Bring the water to a gentle simmer, and add the spices, salt and stalks from the parsley. Let the flavours infuse for about 5 minutes before gently placing the salmon in the poaching liquor.
Cover the pan with a lid, turn the heat down to the lowest setting, and poach the fish for 5 minutes.
Remove the pan from the heat, and set aside until needed.
Peel and dice the onion, and chop into a fine dice.
Top and tail the carrot, peel and cut into dice about the same size as the onions. Do the same with the celery.
Smash and peel the garlic cloves, then mince.
Over a medium heat, melt the butter in a pan, then sweat the onion, carrot and celery until soft.
Add the garlic, thyme sprigs and bay leaves, and cook for a further two minutes. Deglaze the pan with the white wine, turn up the heat, and cook out the wine until the pan is nearly dry.
Add the Puy lentils to the pan, and cover with water: the lentils should be covered by about 3cm of water. Bring up to a boil, cover the pan and leave to simmer over a medium heat for about 10 to 12 minutes. The lentils are ready when they are soft, but not bursting out of their skins. If they are still to firm, you may need to add more water and simmer for longer.
While the lentils are cooking, pick the leaves from the tarragon stalks, and chop along with the parsley leaves left over from the poaching liquor. Set aside.
Whisk together the cider vinegar and Dijon mustard. Taste for seasoning: if the vinaigrette is too sharp, drizzle in the olive oil.
Drain off the excess cooking liquid from the lentils, if necessary, drizzle with vinaigrette and stir in the chopped herbs.
Plate up the lentils.

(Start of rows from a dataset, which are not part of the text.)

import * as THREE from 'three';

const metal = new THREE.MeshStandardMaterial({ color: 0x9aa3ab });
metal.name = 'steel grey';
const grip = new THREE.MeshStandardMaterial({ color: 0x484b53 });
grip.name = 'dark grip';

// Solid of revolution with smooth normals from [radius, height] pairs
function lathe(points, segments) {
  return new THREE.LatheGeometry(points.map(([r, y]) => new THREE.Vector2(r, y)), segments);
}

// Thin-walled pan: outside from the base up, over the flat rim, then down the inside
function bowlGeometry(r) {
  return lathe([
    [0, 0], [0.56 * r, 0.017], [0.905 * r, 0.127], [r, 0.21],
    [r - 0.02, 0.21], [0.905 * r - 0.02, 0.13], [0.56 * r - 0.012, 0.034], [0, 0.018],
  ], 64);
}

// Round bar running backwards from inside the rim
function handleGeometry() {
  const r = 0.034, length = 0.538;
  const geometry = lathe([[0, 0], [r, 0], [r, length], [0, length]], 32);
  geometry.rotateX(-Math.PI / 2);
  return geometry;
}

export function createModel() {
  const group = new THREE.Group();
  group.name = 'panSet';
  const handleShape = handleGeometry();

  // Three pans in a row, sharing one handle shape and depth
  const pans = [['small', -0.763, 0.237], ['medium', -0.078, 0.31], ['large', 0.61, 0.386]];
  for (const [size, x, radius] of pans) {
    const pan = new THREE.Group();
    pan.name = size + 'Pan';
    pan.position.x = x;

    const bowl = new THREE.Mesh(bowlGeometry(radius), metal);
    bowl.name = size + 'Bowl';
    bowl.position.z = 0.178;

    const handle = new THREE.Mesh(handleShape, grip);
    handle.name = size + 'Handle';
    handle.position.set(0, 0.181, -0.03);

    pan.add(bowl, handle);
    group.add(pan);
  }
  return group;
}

Carefully remove the salmon fillets from the poaching liquid, and peel off the skin.
Place on top of the lentils, and dollop with a little creme fraiche.
«You can vary the flavour of the poaching liquor by changing up the spices, or adding some lemon peel.»